---------- Material provided

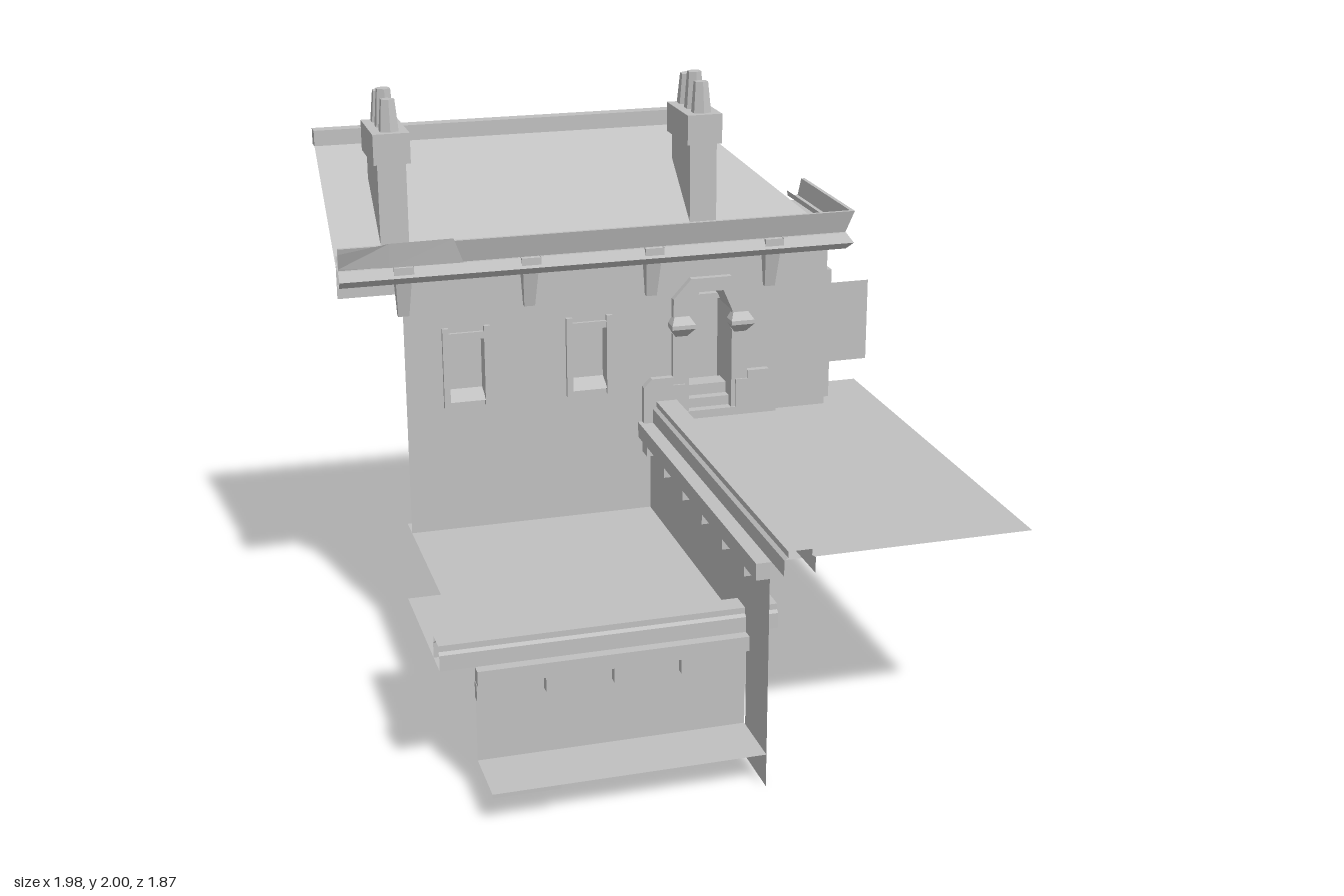
import * as THREE from 'three';

const stone = new THREE.MeshStandardMaterial({ color: 0xc0c0c0, side: THREE.DoubleSide, flatShading: true });
stone.name = 'grey stone';

const WALL_Z = -0.49, SIDE_X = 0.775, BACK_Z = -0.935, LOW = 0.44, HIGH = 0.775;
const roofY = z => 1.435 + (WALL_Z - z) * 0.8375;

export function createModel() {
  const root = new THREE.Group();
  root.name = 'terracedHouse';

  const add = (name, geometry) => {
    const m = new THREE.Mesh(geometry, stone);
    m.name = name;
    root.add(m);
    return m;
  };
  const box = (name, x0, x1, y0, y1, z0, z1) => {
    const g = new THREE.BoxGeometry(x1 - x0, y1 - y0, z1 - z0);
    g.translate((x0 + x1) / 2, (y0 + y1) / 2, (z0 + z1) / 2);
    return add(name, g);
  };
  // Surface through equal-length rows of points
  const loft = (name, rows) => {
    const pos = [];
    for (let i = 0; i + 1 < rows.length; i++) {
      for (let j = 0; j + 1 < rows[i].length; j++) {
        const [a, b, c, d] = [rows[i][j], rows[i + 1][j], rows[i + 1][j + 1], rows[i][j + 1]];
        pos.push(...a, ...b, ...c, ...a, ...c, ...d);
      }
    }
    const g = new THREE.BufferGeometry();
    g.setAttribute('position', new THREE.Float32BufferAttribute(pos, 3));
    g.computeVertexNormals();
    return add(name, g);
  };
  const quad = (name, a, b, c, d) => loft(name, [[a, d], [b, c]]);
  const path = (pts, P = THREE.Shape) => new P(pts.map(p => new THREE.Vector2(...p)));
  // Flat floor outline, given as x, z
  const floor = (name, y, pts) => {
    const g = new THREE.ShapeGeometry(path(pts.map(([x, z]) => [x, -z])));
    g.rotateX(-Math.PI / 2);
    g.translate(0, y, 0);
    return add(name, g);
  };

  // Terraces
  floor('upperTerrace', HIGH, [[0.065, WALL_Z], [0.065, 0.82], [0.985, 0.82], [0.985, -0.72], [SIDE_X, -0.72], [SIDE_X, WALL_Z]]);
  floor('lowerTerrace', LOW, [[-0.77, -0.58], [-0.77, 0.05], [-0.88, 0.05], [-0.88, 0.6], [0.11, 0.6], [0.11, -0.58]]);
  floor('groundStrip', 0.113, [[-0.77, 0.6], [-0.77, 0.82], [0.11, 0.82], [0.11, 0.6]]);
  quad('groundLip', [-0.77, 0.1, 0.82], [-0.555, 0.1, 0.82], [-0.555, 0.113, 0.82], [-0.77, 0.113, 0.82]);

  // Retaining walls
  quad('lowerFrontWall', [-0.77, 0.11, 0.6], [0.11, 0.11, 0.6], [0.11, LOW, 0.6], [-0.77, LOW, 0.6]);
  quad('upperSideWall', [0.11, LOW, WALL_Z], [0.11, LOW, 0.82], [0.11, HIGH, 0.82], [0.11, HIGH, WALL_Z]);
  quad('sideWallLeg', [0.11, 0, 0.61], [0.11, 0, 0.82], [0.11, LOW, 0.82], [0.11, LOW, 0.61]);

  // Ledges with dentils under each terrace edge
  box('lowerLedge', -0.77, 0.11, 0.39, LOW, 0.6, 0.64);
  box('upperLedge', 0.065, 0.11, 0.718, HIGH - 0.001, WALL_Z, 0.82);
  for (let i = 0; i < 4; i++) {
    const x = -0.745 + i * 0.22;
    box('lowerDentil', x - 0.027, x + 0.027, 0.335, 0.39, 0.6, 0.63);
  }
  for (let i = 0; i < 6; i++) {
    const z = 0.633 - i * 0.2185;
    box('upperDentil', 0.08, 0.11, 0.662, 0.718, z - 0.029, z + 0.029);
  }

  // Open-ended parapet rails
  const rail = [[0, 0], [0, 0.052], [0.012, 0.06], [0.012, 0.08], [0.088, 0.08], [0.088, 0.06], [0.1, 0.052], [0.1, 0]];
  loft('lowerRail', [-0.88, 0.218].map(x => rail.map(([u, v]) => [x, LOW + v, 0.604 - u])));
  loft('upperRail', [-0.465, 0.935].map(z => rail.map(([u, v]) => [0.114 + u, HIGH + v, z])));

  // Front wall with door notch and window openings
  const door = [[0.25, HIGH], [0.25, 1.17], [0.285, 1.25], [0.375, 1.25], [0.41, 1.17], [0.41, HIGH]];
  const wall = path([[-0.77, LOW], [0.11, LOW], [0.11, HIGH], ...door, [SIDE_X, HIGH], [SIDE_X, 1.44], [-0.77, 1.44]]);
  const windows = [-0.555, -0.115];
  const opening = c => [[c - 0.063, 0.92], [c + 0.063, 0.92], [c + 0.063, 1.155], [c - 0.063, 1.155]];
  windows.forEach(c => wall.holes.push(path(opening(c), THREE.Path)));
  add('frontWall', new THREE.ShapeGeometry(wall)).position.z = WALL_Z;
  quad('eavesPanel', [-0.99, 1.325, WALL_Z], [-0.77, 1.325, WALL_Z], [-0.77, 1.44, WALL_Z], [-0.99, 1.44, WALL_Z]);

  // Side wall, pilaster and screens
  quad('sideWall', [SIDE_X, HIGH, WALL_Z], [SIDE_X, HIGH, BACK_Z], [SIDE_X, 1.44, BACK_Z], [SIDE_X, 1.44, WALL_Z]);
  box('sidePilaster', SIDE_X, 0.82, HIGH, 1.265, -0.64, -0.56);
  quad('outerScreen', [0.82, 0.895, -0.605], [0.982, 0.895, -0.605], [0.982, 1.2, -0.605], [0.82, 1.2, -0.605]);
  quad('innerScreen', [0.565, HIGH, -0.7], [SIDE_X, HIGH, -0.7], [SIDE_X, 1.18, -0.7], [0.565, 1.18, -0.7]);

  // Recessed windows with framed surrounds
  for (const c of windows) {
    const o = opening(c);
    loft('windowReveal', [WALL_Z, -0.54].map(z => [...o, o[0]].map(([x, y]) => [x, y, z])));
    add('windowPane', new THREE.ShapeGeometry(path(o))).position.z = -0.54;
    for (const s of [-1, 1]) {
      const x = c + s * 0.073;
      box('windowJamb', x - 0.011, x + 0.011, 0.9, 1.19, WALL_Z, -0.475);
    }
    box('windowHead', c - 0.063, c + 0.063, 1.145, 1.17, WALL_Z, -0.478);
    quad('windowSill', [c - 0.063, 0.92, -0.475], [c + 0.063, 0.92, -0.475], [c + 0.063, 0.948, -0.54], [c - 0.063, 0.948, -0.54]);
  }

  // Door recess and steps
  loft('doorReveal', [WALL_Z, -0.64].map(z => door.map(([x, y]) => [x, y, z])));
  add('doorPanel', new THREE.ShapeGeometry(path(door))).position.z = -0.64;
  box('doorLintel', 0.25, 0.41, 1.18, 1.2, -0.64, -0.6);
  [0.805, 0.84, 0.88].forEach((y, i) => box('step', 0.235, 0.425, HIGH, y, -0.53 - i * 0.04, -0.465 - i * 0.035));

  // Door surround: arch, piers, imposts and plinths
  const arch = path([[0.19, 1.15], [0.19, 1.23], [0.255, 1.3], [0.405, 1.3], [0.47, 1.23], [0.47, 1.15],
    [0.41, 1.15], [0.41, 1.17], [0.375, 1.25], [0.285, 1.25], [0.25, 1.17], [0.25, 1.15]]);
  add('doorArch', new THREE.ExtrudeGeometry(arch, { depth: 0.025, bevelEnabled: false })).position.z = WALL_Z;
  const plinth = path([[-0.25, HIGH], [-0.25, 0.91], [-0.22, 0.94], [-0.14, 0.94], [-0.14, 0.91], [-0.095, 0.91], [-0.095, HIGH]]);
  for (const s of [-1, 1]) {
    const x = 0.33 + s * 0.11;
    box('doorPier', x - 0.03, x + 0.03, HIGH, 1.1, WALL_Z, -0.472);
    loft('impost', [[0.022, 1.09, 0.02], [0.043, 1.125, 0.055], [0.043, 1.14, 0.055], [0.028, 1.165, 0.027], [0, 1.165, 0]]
      .map(([w, y, d]) => [[x - w, y, WALL_Z], [x - w, y, WALL_Z + d], [x + w, y, WALL_Z + d], [x + w, y, WALL_Z]]));
    const p = add('stepPlinth', new THREE.ExtrudeGeometry(plinth, { depth: 0.025, bevelEnabled: false }));
    p.position.set(0.33, 0, WALL_Z);
    if (s > 0) {
      p.rotation.y = Math.PI;
      p.position.z += 0.025;
    }
  }

  // Mitred frieze and gutter around front and side
  const sweep = (name, profile) => loft(name, [
    profile.map(([d, y]) => [-0.99, y, WALL_Z + d]),
    profile.map(([d, y]) => [SIDE_X + d, y, WALL_Z + d]),
    profile.map(([d, y]) => [SIDE_X + d, y, BACK_Z])]);
  sweep('frieze', [[0, 1.375], [0.05, 1.375], [0.072, 1.4], [0.05, 1.433], [0, 1.433]]);
  sweep('gutter', [[0, 1.436], [0.048, 1.436], [0.072, 1.517], [0.058, 1.517], [0.045, 1.455], [0.005, 1.455], [0.002, 1.475]]);
  loft('bentGutterFlap', [
    [[-0.99, 1.443, -0.436], [-0.82, 1.437, -0.43], [-0.565, 1.436, -0.43]],
    [[-0.99, 1.5, -0.412], [-0.82, 1.525, -0.413], [-0.6, 1.527, -0.414]]]);

  // Tapered corbels under the eaves
  const corbel = (x, z, turn) => {
    const rows = [[0.034, 1.435, 0.066], [0.034, 1.4, 0.066], [0.028, 1.395, 0.052], [0.019, 1.25, 0.02], [0, 1.25, 0]];
    const m = loft('corbel', rows.map(([w, y, d]) => [[-w, y, 0], [-w, y, d], [w, y, d], [w, y, 0]]));
    m.position.set(x, 0, z);
    m.rotation.y = turn;
  };
  for (let i = 0; i < 4; i++) corbel(-0.77 + i * 0.44, WALL_Z, 0);
  corbel(SIDE_X, -0.71, Math.PI / 2);

  // Hipped roof and ridge
  const ridgeZ = -0.89, ridgeY = roofY(ridgeZ), hipX = 0.385;
  quad('frontRoof', [-0.99, roofY(WALL_Z), WALL_Z], [SIDE_X, roofY(WALL_Z), WALL_Z], [hipX, ridgeY, ridgeZ], [-0.99, ridgeY, ridgeZ]);
  quad('hipRoof', [SIDE_X, 1.435, WALL_Z], [SIDE_X, 1.435, BACK_Z], [hipX, ridgeY, BACK_Z], [hipX, ridgeY, ridgeZ]);
  box('ridge', -0.99, hipX, 1.765, 1.82, BACK_Z, -0.885);

  // Chimneys whose shafts follow the roof, each with three hexagonal pots
  for (const x of [-0.777, 0.323]) {
    loft('chimneyShaft', [0, 1].map(top => [[-1, -0.55], [1, -0.55], [1, -0.77], [-1, -0.77], [-1, -0.55]]
      .map(([s, z]) => [x + s * 0.049, top ? 1.77 : roofY(z), z])));
    box('chimneyCap', x - 0.063, x + 0.063, 1.765, 1.87, -0.787, -0.533);
    [-0.75, -0.664, -0.583].forEach((z, i) => {
      const h = i === 1 ? 0.13 : 0.108;
      const pot = add('chimneyPot', new THREE.CylinderGeometry(0.026, 0.036, h, 6));
      pot.position.set(x, 1.87 + h / 2, z);
      pot.rotation.x = (i - 1) * -0.05;
    });
  }
  return root;
}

--------------------

* Work instructions *
Set down, exactly and only, the lines running from the one holding "m.position.set(x, 0, z);" through the end of the records above, both ends included.

* Answer space *
    m.position.set(x, 0, z);
    m.rotation.y = turn;
  };
  for (let i = 0; i < 4; i++) corbel(-0.77 + i * 0.44, WALL_Z, 0);
  corbel(SIDE_X, -0.71, Math.PI / 2);

  // Hipped roof and ridge
  const ridgeZ = -0.89, ridgeY = roofY(ridgeZ), hipX = 0.385;
  quad('frontRoof', [-0.99, roofY(WALL_Z), WALL_Z], [SIDE_X, roofY(WALL_Z), WALL_Z], [hipX, ridgeY, ridgeZ], [-0.99, ridgeY, ridgeZ]);
  quad('hipRoof', [SIDE_X, 1.435, WALL_Z], [SIDE_X, 1.435, BACK_Z], [hipX, ridgeY, BACK_Z], [hipX, ridgeY, ridgeZ]);
  box('ridge', -0.99, hipX, 1.765, 1.82, BACK_Z, -0.885);

  // Chimneys whose shafts follow the roof, each with three hexagonal pots
  for (const x of [-0.777, 0.323]) {
    loft('chimneyShaft', [0, 1].map(top => [[-1, -0.55], [1, -0.55], [1, -0.77], [-1, -0.77], [-1, -0.55]]
      .map(([s, z]) => [x + s * 0.049, top ? 1.77 : roofY(z), z])));
    box('chimneyCap', x - 0.063, x + 0.063, 1.765, 1.87, -0.787, -0.533);
    [-0.75, -0.664, -0.583].forEach((z, i) => {
      const h = i === 1 ? 0.13 : 0.108;
      const pot = add('chimneyPot', new THREE.CylinderGeometry(0.026, 0.036, h, 6));
      pot.position.set(x, 1.87 + h / 2, z);
      pot.rotation.x = (i - 1) * -0.05;
    });
  }
  return root;
}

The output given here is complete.